The amount of agency that the tortured protagonists of Ashes and Diamonds and Samson have by the end of either film delineates how they differ as martyrs. Ashes and Diamonds' Maciek (Zbigniew Cybulski) is doomed by the knowledge that his actions on behalf of the anti-Communist resistance are futile and hence cannot advance beyond his current stasis. Conversely, though Samson's Jakub (Serge Merlin) is wracked with guilt over his selfish need to distance himself from the ghetto he's escaped from, he simply has forgotten that he can make something of his freedom thanks to the opportunities the resistance supplies him with. Maciek's life, to use Wajda's recurring metaphor, is an permanently unbalanced house of cards while Jakub's has a sturdier foundation. 

This essential difference is paradoxical considering that, while both films were made more than a decade after WW2, Jakub's story takes place at the inception of the war and Maciek's just after armistice has been declared. Samson is a more involving story because its wracked hero has a shriveled but vital air of hope about him and yet, Jakub's final act of defiance is a hollow victory. It can only be re-imagined as an act of purely symbolic rebellion thanks to the grace of perspective. Jakub's story appears to be more pressing than Maciek's, but that sense of urgency is false. The miasma of indecision that Maciek sinks in is ironically more appropriate as it directly reflects the moral stagnation Wajda's filmmaking is responding to. It may be more monotonous than Samson, but it is intellectually more earnest.

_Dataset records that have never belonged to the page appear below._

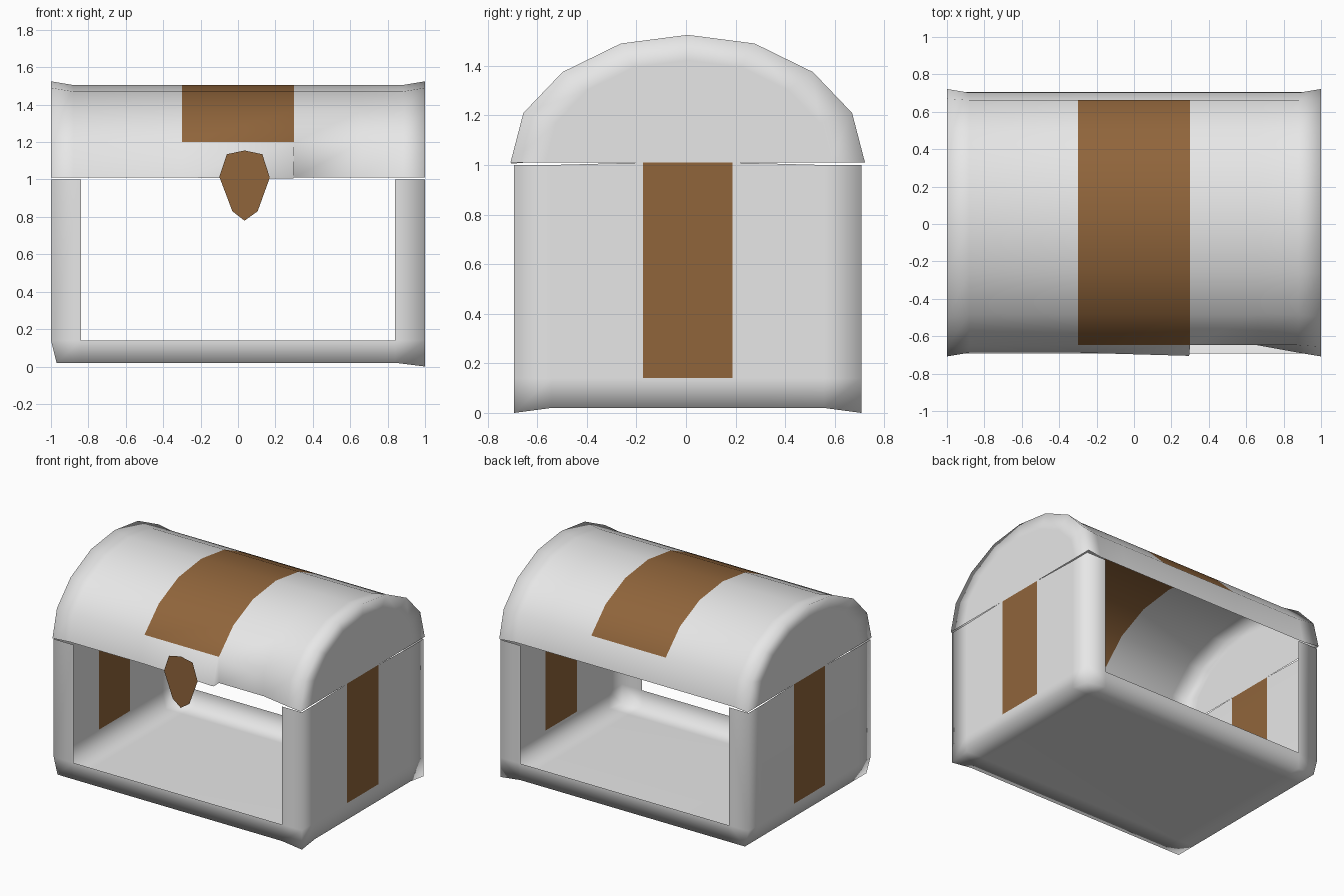
import bpy, bmesh

if "Cube" in bpy.data.objects:
    bpy.data.objects.remove(bpy.data.objects["Cube"])


def material(name, rgb):
    m = bpy.data.materials.new(name)
    m.diffuse_color = (*rgb, 1)
    m.use_nodes = True
    m.node_tree.nodes["Principled BSDF"].inputs["Base Color"].default_value = m.diffuse_color
    return m


GREY = material("pale grey", (0.8, 0.8, 0.8))
BROWN = material("wood brown", (0.28, 0.13, 0.044))
Y0 = 0.007  # small shift of the body towards the back


class Shell:
    """Thin surface built from quads that share their corner points."""

    def __init__(self):
        self.bm = bmesh.new()
        self.cache = {}

    def vert(self, co):
        key = tuple(round(c, 5) for c in co)
        if key not in self.cache:
            self.cache[key] = self.bm.verts.new(key)
        return self.cache[key]

    def face(self, points, mat=0):
        f = self.bm.faces.new([self.vert(p) for p in points])
        f.material_index = mat
        f.smooth = True

    def finish(self, name, mats=(GREY, BROWN)):
        bmesh.ops.recalc_face_normals(self.bm, faces=self.bm.faces)
        mesh = bpy.data.meshes.new(name)
        self.bm.to_mesh(mesh)
        self.bm.free()
        for m in mats:
            mesh.materials.append(m)
        ob = bpy.data.objects.new(name, mesh)
        bpy.context.collection.objects.link(ob)
        return ob


def spans(values):
    return list(zip(values, values[1:]))


# Base: open box with soft shaded rims, front and back openings
xs = [-1, -0.84, 0.84, 1]
ys = [-0.7, -0.55, -0.18, 0.18, 0.55, 0.7]
zs = [0.02, 0.14, 1.0]


def base_point(x, y, z):
    if z == zs[0]:
        if x == -1:
            x = -0.97                    # trimmed left bottom edge
        elif x == 1 and abs(y) == 0.7:
            z = 0.0                      # right corners act as feet
    elif z == 1.0 and abs(y) < 0.3:
        z = 1.01
    return (x, y + Y0, z)


base = Shell()
for x0, x1 in spans(xs):
    for y0, y1 in spans(ys):
        base.face([base_point(*p, zs[0]) for p in
                   ((x0, y0), (x1, y0), (x1, y1), (x0, y1))])
for z0, z1 in spans(zs):
    for x in (-1, 1):
        for y0, y1 in spans(ys):
            panel = z0 > 0.1 and y0 == -0.18
            base.face([base_point(x, *p) for p in
                       ((y0, z0), (y1, z0), (y1, z1), (y0, z1))], int(panel))
    for y in (-0.7, 0.7):
        for x0, x1 in spans(xs):
            if z0 > 0.1 and x0 == -0.84:
                continue                 # opening
            base.face([base_point(a, y, b) for a, b in
                       ((x0, z0), (x1, z0), (x1, z1), (x0, z1))])
base.finish("chest_base")

# Lid: faceted barrel shell, flared at both ends, with a brown band
half_end = [(0.715, 1.01), (0.663, 1.21), (0.505, 1.375), (0.27, 1.49)]
half_mid = [(0.695, 1.01), (0.655, 1.20), (0.49, 1.365), (0.265, 1.47)]


def arch(half, top):
    return [(-y, z) for y, z in half] + [(0, top)] + half[::-1]


def lid_row(x):
    prof = arch(half_end, 1.525) if abs(x) == 1 else arch(half_mid, 1.505)
    row = [(x, y + Y0, z) for y, z in prof]
    if 0.3 <= x < 0.7:                   # recessed part of the front lip
        row[0] = (x, -0.648, 1.01)
    elif x == 0.295:
        row[0] = (x, -0.705, 1.005)
    return row


lid = Shell()
rows = [lid_row(x) for x in (-1, -0.88, -0.3, 0.295, 0.3, 0.66, 0.88, 1)]
for a, b in spans(rows):
    for i in range(len(a) - 1):
        band = a[0][0] >= -0.3 and b[0][0] <= 0.3 and 0 < i < 7
        lid.face([a[i], b[i], b[i + 1], a[i + 1]], int(band))
# End caps with an inset ring so only the rim looks rounded
for row in (rows[0], rows[-1]):
    inner = [(x, Y0 + (y - Y0) * 0.8, 1.01 + (z - 1.01) * 0.8) for x, y, z in row]
    for i in range(len(row) - 1):
        lid.face([row[i], row[i + 1], inner[i + 1], inner[i]])
    lid.face(inner)
lid.finish("chest_lid")

# Latch: flat shield-shaped plate on the front
shield = [(-0.10, 1.015), (-0.06, 1.135), (0.035, 1.155), (0.13, 1.135),
          (0.17, 1.01), (0.105, 0.83), (0.035, 0.78), (-0.03, 0.83)]
latch = Shell()
latch.face([(x, -0.708, z) for x, z in reversed(shield)])
latch.finish("front_latch", (BROWN,))
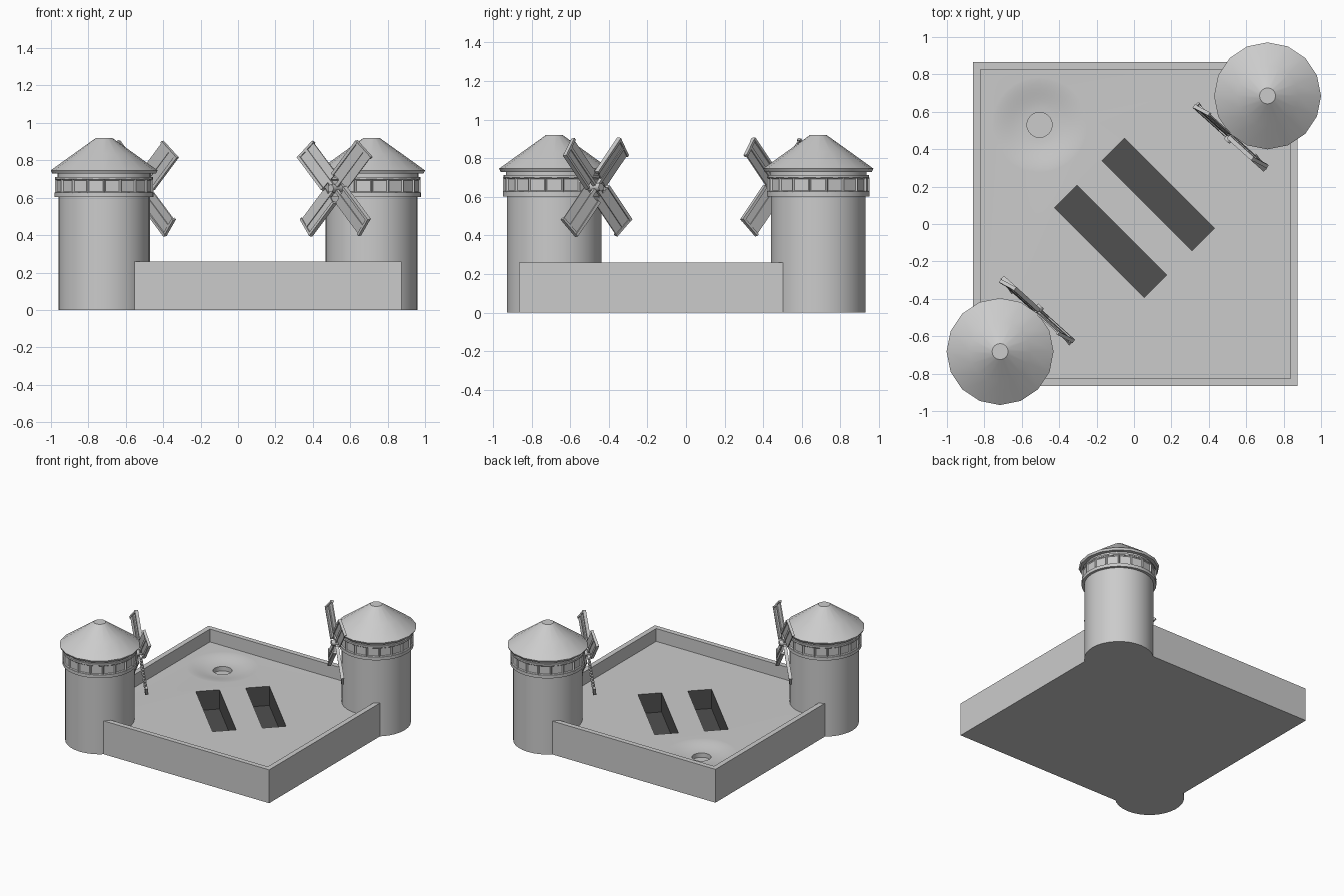
import bpy, bmesh, math
from mathutils import Matrix, Vector

if "Cube" in bpy.data.objects:
    bpy.data.objects.remove(bpy.data.objects["Cube"])


def material(name, v):
    m = bpy.data.materials.new(name)
    m.diffuse_color = (v, v, v, 1)
    m.use_nodes = True
    m.node_tree.nodes["Principled BSDF"].inputs["Base Color"].default_value = m.diffuse_color
    return m


GREY = material("plain grey", 0.6)
DARK = material("dark pit grey", 0.08)


def finish(name, bm, smooth=True, mat=0):
    bmesh.ops.recalc_face_normals(bm, faces=bm.faces)
    for f in bm.faces:
        f.material_index = mat
    me = bpy.data.meshes.new(name)
    bm.to_mesh(me)
    bm.free()
    ob = bpy.data.objects.new(name, me)
    bpy.context.collection.objects.link(ob)
    me.materials.append(GREY)
    me.materials.append(DARK)
    if smooth:
        smooth_sharp(ob)
    return ob


def smooth_sharp(ob):
    bpy.ops.object.select_all(action='DESELECT')
    ob.select_set(True)
    bpy.context.view_layer.objects.active = ob
    bpy.ops.object.shade_smooth_by_angle(angle=math.radians(30))


def box(bm, lo, hi, m=Matrix()):
    lo, hi = Vector(lo), Vector(hi)
    mat = m @ Matrix.Translation((lo + hi) / 2) @ Matrix.Diagonal((*(hi - lo), 1))
    return bmesh.ops.create_cube(bm, size=1, matrix=mat)['verts']


def lathe(name, profile, n, loc, **kw):
    """Closed solid of revolution from (radius, z) points."""
    bm = bmesh.new()
    rings = [[bm.verts.new((r * math.cos(2 * math.pi * i / n) + loc[0],
                            r * math.sin(2 * math.pi * i / n) + loc[1], z))
              for i in range(n)] for r, z in profile]
    for a, b in zip(rings, rings[1:]):
        for i in range(n):
            bm.faces.new((a[i], a[(i + 1) % n], b[(i + 1) % n], b[i]))
    bm.faces.new(rings[0])
    bm.faces.new(rings[-1])
    return finish(name, bm, **kw)


# Walled course: a block whose top is inset and lowered to the floor level
FLOOR = 0.16
bm = bmesh.new()
box(bm, (-0.86, -0.865, 0), (0.875, 0.865, 0.26))
top = max(bm.faces, key=lambda f: f.calc_center_median().z)
bmesh.ops.inset_region(bm, faces=[top], thickness=0.056)
inner = bmesh.ops.extrude_face_region(bm, geom=[top])
bmesh.ops.delete(bm, geom=[top], context='FACES_ONLY')
bmesh.ops.translate(bm, vec=(0, 0, FLOOR - 0.26),
                    verts=[v for v in inner['geom'] if isinstance(v, bmesh.types.BMVert)])
course = finish("walled_course", bm, smooth=False)

# Cutters: two diagonal dark pits, and a shallow dip ending in a round cup
cutters = []
for x, y in ((0.13, 0.158), (-0.125, -0.093)):
    bm = bmesh.new()
    m = Matrix.Translation((x, y, 0)) @ Matrix.Rotation(math.radians(-45), 4, 'Z')
    box(bm, (-0.34, -0.085, 0.01), (0.34, 0.085, 0.3), m)
    cutters.append(finish("pit_cutter", bm, smooth=False, mat=1))
dip = [(0.067, 0.10)]
for i in range(9):
    r = 0.067 + 0.2 * i / 8
    dip.append((r, FLOOR - 0.026 * (0.5 + 0.5 * math.cos(math.pi * i / 8)) + 0.0005 * i / 8))
dip.append((0.267, 0.2))
cutters.append(lathe("cup_cutter", dip, 32, (-0.505, 0.53)))
bpy.context.view_layer.objects.active = course
for c in cutters:
    c.hide_render = True
    c.hide_set(True)
    mod = course.modifiers.new("cut", 'BOOLEAN')
    mod.operation = 'DIFFERENCE'
    mod.solver = 'EXACT'
    mod.object = c
    bpy.ops.object.modifier_apply(modifier=mod.name)
for c in cutters:
    bpy.data.objects.remove(c)
smooth_sharp(course)


def windmill(side, cx, cy, turn):
    # Tower shaft with neck under the roof
    lathe(side + "_tower", [(0.245, 0), (0.245, 0.61), (0.25, 0.61), (0.25, 0.74)], 32, (cx, cy))
    # Rings below and above the window band
    for part, z0, z1, r in (("lower_ring", 0.603, 0.628, 0.265), ("upper_ring", 0.697, 0.712, 0.262)):
        lathe(side + "_" + part, [(r, z0), (r, z1)], 36, (cx, cy))
    # Window band: alternating panes pressed into a faceted ring
    bm = bmesh.new()
    bmesh.ops.create_cone(bm, cap_ends=True, segments=18, radius1=0.266, radius2=0.266, depth=0.075,
                          matrix=Matrix.Translation((cx, cy, 0.6625)))
    sides = [f for f in bm.faces if len(f.verts) == 4]
    bmesh.ops.inset_individual(bm, faces=sides, thickness=0.012, depth=-0.009)
    finish(side + "_window_band", bm, smooth=False)
    # Conical roof with a thin eave and a flat tip
    lathe(side + "_roof", [(0.278, 0.73), (0.286, 0.746), (0.165, 0.833), (0.043, 0.92)], 16, (cx, cy))

    # Sails: local x across, z up, -y facing outward
    base = Matrix.Translation((cx, cy, 0.65)) @ Matrix.Rotation(turn, 4, 'Z') @ Matrix.Translation((0, -0.292, 0))
    bm = bmesh.new()
    for k in range(4):
        m = base @ Matrix.Rotation(math.radians(45 + 90 * k), 4, 'Y') @ Matrix.Rotation(math.radians(10), 4, 'Z')
        box(bm, (-0.058, -0.004, 0.055), (0.058, 0.004, 0.29), m)      # board
        box(bm, (-0.066, -0.012, 0.05), (-0.05, 0.012, 0.298), m)      # edge rail
        box(bm, (-0.066, -0.010, 0.284), (0.062, 0.010, 0.298), m)     # tip rail
        box(bm, (-0.009, -0.009, 0.0), (0.009, 0.009, 0.29), m)        # spar
    finish(side + "_sails", bm, smooth=False)
    bm = bmesh.new()
    bmesh.ops.create_cone(bm, cap_ends=True, segments=16, radius1=0.024, radius2=0.02, depth=0.10,
                          matrix=base @ Matrix.Translation((0, 0.015, 0)) @ Matrix.Rotation(math.radians(90), 4, 'X'))
    finish(side + "_hub", bm)


windmill("front", -0.716, -0.682, math.radians(138))
windmill("rear", 0.714, 0.685, math.radians(-42))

  1. What also differs in ASHES... and SAMSON is Wajda's way of translating both his characters' loneliness into visual space that surrounds them. Maciek is free to roam about and he changes locales repeatedly in the course of the movie, more or less at will, whereas Jakub is being confined more than once to a space not of his choosing. It's motivated by the story, of course (Jakub is a fugitive from the ghetto and thus in constant need of a hidaway), but still I think that Maciek's ultimate doom is rooted in the deceptive spatial freedom he is given by Wajda. Jakub is a literal prisoner from the very start, and thus his final act of defiance had had time to grow and harden -- Maciek's was dilluted in his inability to take advantage of the freedom he was given. Death is imposed on unwilling Maciek; on the other hand, it is embraced by Jakub: the truer martyr of the two.

  2. Well said. What do I try next/what of Wajda's can you recommend?

  3. My favorite Wajda is the wistful and sad YOUNG GIRLS OF WILKO, which lost its well-deserved Oscar to TIN DRUM. LAND OF PROMISE, DANTON, LANDSCAPE AFTER THE BATTLE, MAN OF MARBLE -- are all well worth seeing. PAN TADEUSZ and ZEMSTA are to be avoided.